The news satire site has become the vanguard of socialist revolution in the U.S.
I largely dislike reading op-ed columnists. All too often, columnists hem and haw and posture and drop references to their famous friends and fancy trips. They make points that are obvious. They are overly pious. They hew to the party line. They love moderation. They love pointing out how they love moderation even more than they love moderation. They give credit where it is not due for politeness’s sake. They gin up fake controversies out of deadline desperation. They feign shock they don’t really feel.

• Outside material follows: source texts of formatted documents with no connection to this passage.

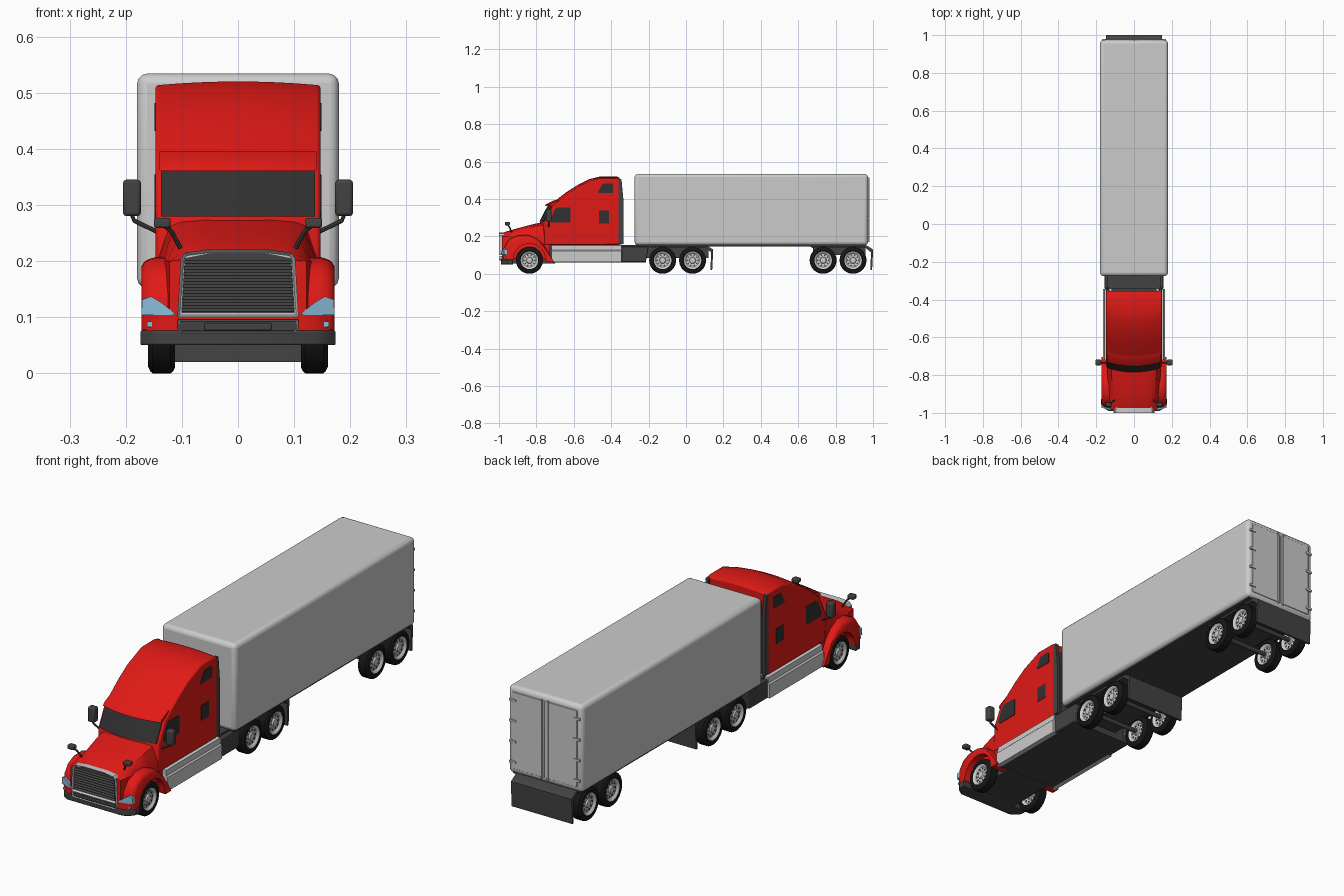
import bpy, bmesh, math
from mathutils import Vector

if "Cube" in bpy.data.objects:
    bpy.data.objects.remove(bpy.data.objects["Cube"])

def material(name, *rgb):
    m = bpy.data.materials.new(name)
    m.diffuse_color = (*rgb, 1)
    m.use_nodes = True
    m.node_tree.nodes["Principled BSDF"].inputs["Base Color"].default_value = m.diffuse_color
    return m

RED = material("red_paint", 0.75, 0.01, 0.008)
DARK = material("dark_plastic", 0.055, 0.055, 0.055)
GLASS = material("glass", 0.03, 0.03, 0.03)
RUBBER = material("rubber", 0.008, 0.008, 0.008)
LAMP = material("lamp", 0.25, 0.5, 0.7)

def add_loft(bm, rings):
    vs = [[bm.verts.new(p) for p in r] for r in rings]
    n = len(vs[0])
    for a, b in zip(vs, vs[1:]):
        for i in range(n):
            bm.faces.new((a[i], a[(i + 1) % n], b[(i + 1) % n], b[i]))
    bm.faces.new(vs[0])
    bm.faces.new(vs[-1])

def finish(bm, name, mat=None, mirror=False, bevel=0, seg=2):
    bmesh.ops.recalc_face_normals(bm, faces=bm.faces)
    me = bpy.data.meshes.new(name)
    bm.to_mesh(me)
    bm.free()
    ob = bpy.data.objects.new(name, me)
    bpy.context.collection.objects.link(ob)
    if mat:
        me.materials.append(mat)
    bpy.ops.object.select_all(action='DESELECT')
    ob.select_set(True)
    bpy.context.view_layer.objects.active = ob
    bpy.ops.object.shade_smooth_by_angle(angle=math.radians(35))
    if bevel:
        b = ob.modifiers.new("bevel", 'BEVEL')
        b.width, b.segments, b.limit_method, b.angle_limit = bevel, seg, 'ANGLE', math.radians(50)
    if mirror:
        ob.modifiers.new("mirror", 'MIRROR')
    return ob

def loft(name, rings, mat=None, **k):
    bm = bmesh.new()
    add_loft(bm, rings)
    return finish(bm, name, mat, **k)

def prism(name, axis, pts, lo, hi, mat=None, **k):
    def at(t, p):
        c = list(p)
        c.insert(axis, t)
        return c
    return loft(name, [[at(t, p) for p in pts] for t in (lo, hi)], mat, **k)

def box(name, x, y, z, mat=None, **k):
    return prism(name, 2, [(x[0], y[0]), (x[1], y[0]), (x[1], y[1]), (x[0], y[1])], *z, mat, **k)

def circle(x, y, z, r, n):
    return [(x, y + r * math.cos(2 * math.pi * i / n), z + r * math.sin(2 * math.pi * i / n)) for i in range(n)]

def lathe(name, profile, mat=None, n=32):
    full = profile + [(-x, r) for x, r in reversed(profile)]
    return loft(name, [circle(x, 0, 0, r, n) for x, r in full], mat)

def tube(name, pts, r, mat):
    rings = []
    for p in pts:
        d = (Vector(pts[-1]) - Vector(pts[0])).normalized()
        u = d.cross(Vector((0, 1, 0))).normalized()
        v = d.cross(u)
        rings.append([Vector(p) + r * (math.cos(a * math.pi / 4) * u + math.sin(a * math.pi / 4) * v) for a in range(8)])
    return loft(name, rings, mat, mirror=True)

# Trailer body, floor and rear doors
box("trailer_body", (-.18, .18), (-.275, .973), (.152, .534), bevel=.018, seg=3)
box("trailer_floor", (-.165, .165), (-.26, .96), (.147, .16), DARK)
box("trailer_door", (.004, .155), (.96, .976), (.175, .51), mirror=True, bevel=.002)
box("door_lock_bar", (.012, .018), (.97, .98), (.17, .515), mirror=True)
for i in range(4):
    box("door_hinge", (.14, .17), (.968, .98), (.2 + i * .09, .21 + i * .09), mirror=True)

# Rear fenders with mudflaps, tractor and trailer
FLAP = [(-.2, .152), (.11, .152), (.145, .13), (.145, .115), (.14, .02), (.131, .02), (.134, .115), (.105, .138), (-.18, .138)]
for name, off in (("tractor", 0), ("trailer", .855)):
    prism(name + "_fender_and_flap", 0, [(y + off, z) for y, z in FLAP], -.147, .147, DARK)

# Wheels: one tyre, rim and hole set, shared by every position
bm = bmesh.new()
for i in range(10):
    a = i * math.pi / 5
    add_loft(bm, [circle(x, .029 * math.cos(a), .029 * math.sin(a), .0045, 8) for x in (-.0155, .0155)])
parts = [
    lathe("tyre", [(-.01, .043), (-.02, .045), (-.024, .05), (-.024, .061), (-.02, .069), (-.016, .072)], RUBBER),
    lathe("rim", [(-.021, .01), (-.02, .015), (-.014, .018), (-.014, .036), (-.02, .041), (-.0225, .047)]),
    finish(bm, "rim_holes", DARK)]
AXLES = (-.837, -.125, .035, .733, .893)
for i, y in enumerate(AXLES):
    for s in (-1, 1):
        for p in parts:
            ob = p
            if (i, s) != (0, -1):
                ob = p.copy()
                bpy.context.collection.objects.link(ob)
            ob.location = (s * .136, y, .072)
    loft("axle", [circle(x, y, .072, .01, 12) for x in (-.13, .13)], DARK)

# Chassis and undertrays
box("chassis_frame", (-.07, .07), (-.21, .12), (.085, .148), DARK)
box("trailer_bogie", (-.07, .07), (.68, .96), (.1, .15), DARK)
box("front_undertray", (-.108, .108), (-.96, -.7), (.055, .19), DARK)
box("middle_undertray", (-.14, .14), (-.715, -.215), (.06, .155), DARK)

# Side skirts and step boxes behind the cab
SKIRT = [(.12, .156), (.156, .152), (.157, .128), (.163, .122), (.163, .062), (.12, .062)]
prism("side_skirt", 1, SKIRT, -.72, -.345, mirror=True)
prism("rear_side_box", 0, [(-.345, .145), (-.2, .145), (-.215, .062), (-.345, .062)], .12, .155, DARK, mirror=True, bevel=.004)

# Cab: side profile lofted across x, front and roof bowed
def bowed(pts, half, n=12):
    rings = []
    for i in range(n + 1):
        x = half * (2 * i / n - 1)
        q = (x / .147) ** 2
        rings.append([(x, y + (.024 * q if y < -.5 else 0), z - (.007 * q if z > .5 else 0)) for y, z in pts])
    return rings

CAB = [(-.355, .155), (-.355, .514), (-.37, .52), (-.46, .52), (-.52, .505), (-.58, .474), (-.64, .436),
       (-.70, .39), (-.737, .362), (-.78, .275), (-.78, .155)]
loft("cab", bowed(CAB, .147), RED, bevel=.005)
loft("windshield", bowed([(-.742, .36), (-.784, .279), (-.76, .279), (-.72, .36)], .137), GLASS)
loft("sun_visor", bowed([(-.755, .361), (-.748, .372), (-.7, .395), (-.7, .361)], .14), RED)

# Cab side windows
WINDOWS = {
    "door_window": [(-.72, .274), (-.727, .285), (-.7, .345), (-.685, .354), (-.622, .354), (-.618, .35), (-.618, .278), (-.622, .274)],
    "upper_sleeper_window": [(-.468, .432), (-.47, .438), (-.445, .482), (-.395, .482), (-.39, .477), (-.39, .432)],
    "lower_sleeper_window": [(-.465, .27), (-.465, .337), (-.412, .337), (-.412, .27)]}
for name, pts in WINDOWS.items():
    prism(name, 0, pts, .14, .149, GLASS, mirror=True)

# Cab rear wind deflectors
prism("rear_deflector", 0, [(-.36, .16), (-.335, .16), (-.335, .4), (-.345, .505), (-.36, .508)], .133, .147, DARK, mirror=True)
box("cab_back_panel", (-.12, .12), (-.36, -.342), (.16, .47), DARK)

# Hood lofted along y
rings = []
for y, w, zt in ((-.985, .1, .216), (-.965, .104, .226), (-.89, .111, .247), (-.81, .118, .268), (-.73, .123, .282)):
    half = [(w * .5, zt - .001), (w * .85, zt - .006), (w, zt - .014), (w + .022, .2), (w + .022, .08)]
    rings.append([(x, y, z) for x, z in half] + [(-x, y, z) for x, z in reversed(half)])
loft("hood", rings, RED)

# Front fenders with wheel arch
OUTER = [(-.705, .062), (-.733, .11), (-.762, .158), (-.80, .19), (-.845, .207), (-.90, .205), (-.943, .186),
         (-.968, .15), (-.975, .105), (-.972, .078)]
ARCH = [(-.837 - .086 * math.cos(i * math.pi / 14), .075 + .086 * math.sin(i * math.pi / 14)) for i in range(15)]
rings = []
for x, s in ((.1, 1), (.147, 1), (.159, .975), (.167, .94), (.172, .88)):
    ring = [(x, -.84 + (y + .84) * (s if i > 2 else 1), .07 + (z - .07) * s) for i, (y, z) in enumerate(OUTER)]
    rings.append(ring + [(x, y, z) for y, z in ARCH] + [(x, -.745, .062)])
loft("front_fender", rings, RED, mirror=True)

# Bumper
def plan(w, d):
    half = [(w, -.925), (w, -.955), (w - .012, -.972), (w - .04, d)]
    return half + [(-x, y) for x, y in reversed(half)]
prism("red_bumper", 2, plan(.171, -.985), .075, .104, RED)
prism("lower_bumper", 2, plan(.174, -.99), .05, .076, DARK, bevel=.003)

# Grille and lower intake: framed openings with slats
def framed(name, pts, front, rim):
    bm = bmesh.new()
    add_loft(bm, [[(x, y, z) for x, z in pts] for y in (front, -.96)])
    bmesh.ops.recalc_face_normals(bm, faces=bm.faces)
    f = [f for f in bm.faces if f.normal.y < -.9]
    bmesh.ops.inset_individual(bm, faces=f, thickness=rim, depth=0)
    for v in f[0].verts:
        v.co.y += .01
    finish(bm, name)

framed("grille_frame", [(-.108, .1), (.108, .1), (.102, .205), (.094, .215), (.05, .221), (-.05, .221), (-.094, .215), (-.102, .205)], -1, .006)
prism("grille_panel", 1, [(-.101, .107), (.101, .107), (.095, .205), (.05, .214), (-.05, .214), (-.095, .205)], -.9915, -.97, DARK)
for i in range(9):
    w = .1 - i * .0006
    prism("grille_slat", 0, [(-.998, .110 + i * .0107), (-.99, .117 + i * .0107), (-.99, .110 + i * .0107)], -w, w, DARK)
framed("intake_frame", [(-.1, .072), (.1, .072), (.108, .079), (.108, .096), (-.108, .096), (-.108, .079)], -.996, .003)
box("intake_panel", (-.104, .104), (-.99, -.97), (.076, .093), DARK)
box("intake_bar", (-.06, .06), (-.994, -.98), (.076, .09), DARK, bevel=.003)

# Headlights wrapping the fender corner, and fog lights
LIGHT = [(.172, .104), (.112, .104), (.114, .108), (.135, .125), (.155, .137), (.171, .131)]
loft("headlight", [[(x, -.99 + (x - .11) * .28 + d, z) for x, z in LIGHT] for d in (0, .03)], LAMP, mirror=True)
box("fog_light", (.153, .162), (-.977, -.95), (.082, .092), LAMP, mirror=True)

# Door mirrors and hood mirrors
box("door_mirror", (.173, .205), (-.748, -.718), (.28, .345), DARK, mirror=True, bevel=.006)
tube("door_mirror_arm", [(.19, -.735, .284), (.185, -.735, .272), (.14, -.735, .25)], .004, DARK)
box("hood_mirror", (.12, .15), (-.968, -.942), (.259, .277), DARK, mirror=True, bevel=.004)
tube("hood_mirror_arm", [(.13, -.955, .262), (.118, -.945, .252), (.1, -.93, .218)], .004, DARK)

Even when I agree with them, I am bored by about paragraph three.
An earnest argument against satire
An earnest argument against satire.

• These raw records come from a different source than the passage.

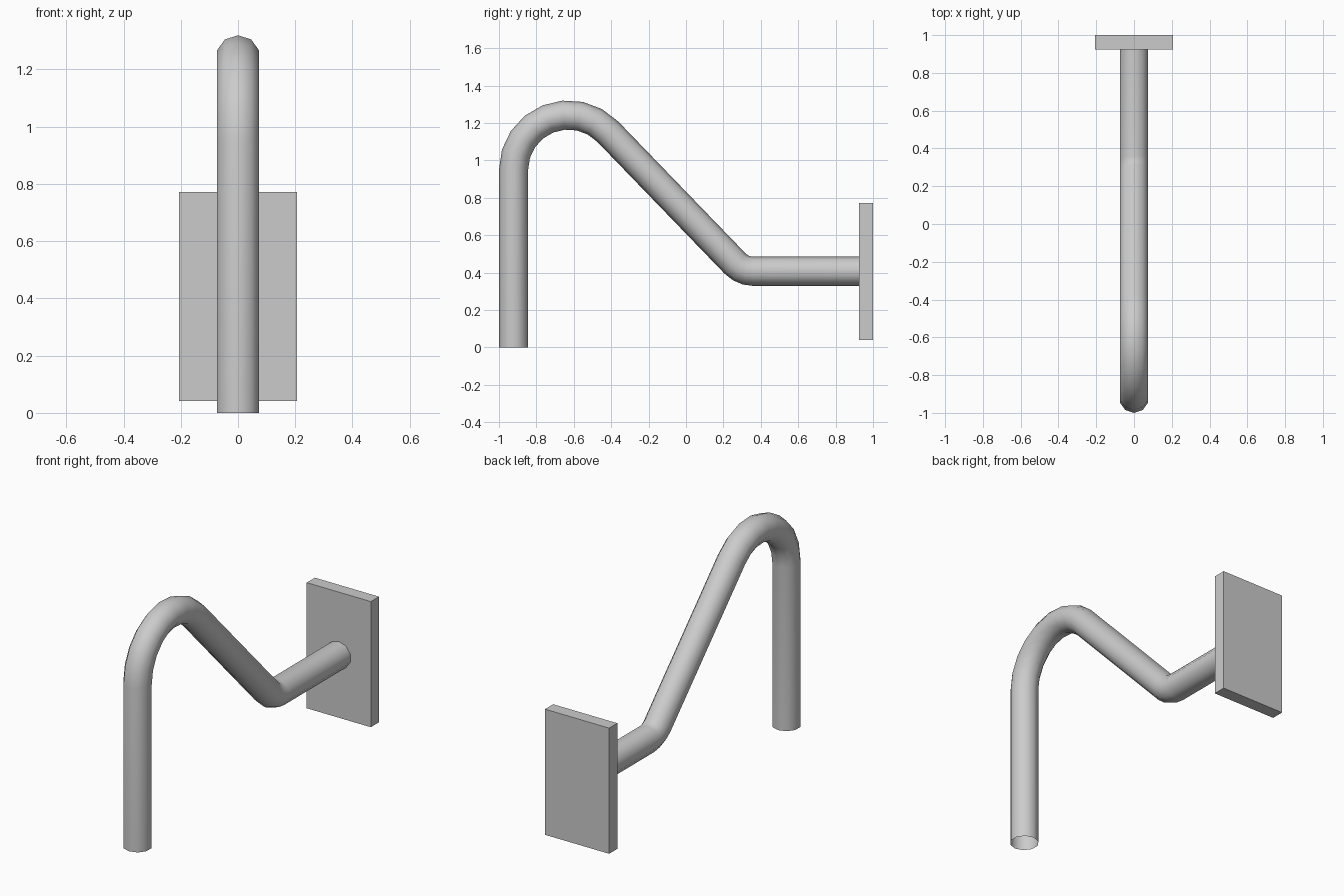
import bpy, bmesh
from math import sin, cos, tan, pi, radians

if "Cube" in bpy.data.objects:
    bpy.data.objects.remove(bpy.data.objects["Cube"])

SIDES, R = 10, 0.078
SLOPE = radians(46)


def make_object(name, bm):
    bmesh.ops.recalc_face_normals(bm, faces=bm.faces[:])
    mesh = bpy.data.meshes.new(name)
    bm.to_mesh(mesh)
    bm.free()
    ob = bpy.data.objects.new(name, mesh)
    bpy.context.collection.objects.link(ob)
    return ob


# Centre line in the yz plane: (y, z, heading angle)
path = [(-0.922, 0.0, pi / 2)]

# Large bend over the top
bend, cy, cz = 0.293, -0.629, 0.95
for i in range(9):
    h = pi / 2 - (pi / 2 + SLOPE) * i / 8
    path.append((cy - bend * sin(h), cz + bend * cos(h), h))

# Small bend from the slope into the horizontal run
low, fillet = 0.407, 0.135
corner = path[-1][0] + (path[-1][1] - low) / tan(SLOPE)
cy, cz = corner + fillet * tan(SLOPE / 2), low + fillet
for i in range(4):
    h = -SLOPE * (1 - i / 3)
    path.append((cy + fillet * sin(h), cz - fillet * cos(h), h))
path.append((0.93, low, 0.0))

# Open-ended bent tube
bm = bmesh.new()
rings = []
for y, z, h in path:
    ring = []
    for k in range(SIDES):
        a = 2 * pi * k / SIDES
        n = R * cos(a)
        ring.append(bm.verts.new((R * sin(a), y - n * sin(h), z + n * cos(h))))
    rings.append(ring)
for a, b in zip(rings, rings[1:]):
    for k in range(SIDES):
        j = (k + 1) % SIDES
        bm.faces.new((a[k], a[j], b[j], b[k]))
tube = make_object("bent_tube", bm)
bpy.context.view_layer.objects.active = tube
tube.select_set(True)
bpy.ops.object.shade_smooth_by_angle(angle=radians(50))

# Wall mounting plate
bm = bmesh.new()
bmesh.ops.create_cube(bm, size=1)
bmesh.ops.scale(bm, vec=(0.412, 0.075, 0.73), verts=bm.verts[:])
bmesh.ops.translate(bm, vec=(0, 0.9625, 0.406), verts=bm.verts[:])
make_object("mounting_plate", bm)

On Tuesday, The Onion published a piece jarringly titled, “Heartbroken Chris Brown Always Thought Rihanna Was Woman He’d Beat To Death.” It’s a riff on "the one that got away" truism—only instead of wistfully saying that he always thought he’d have kids with her, an imagined Chris Brown laments all the abuse he never got to visit upon his ex: “Despite all the ups and downs, I was so sure Rihanna was the one I’d take by the throat one day and fatally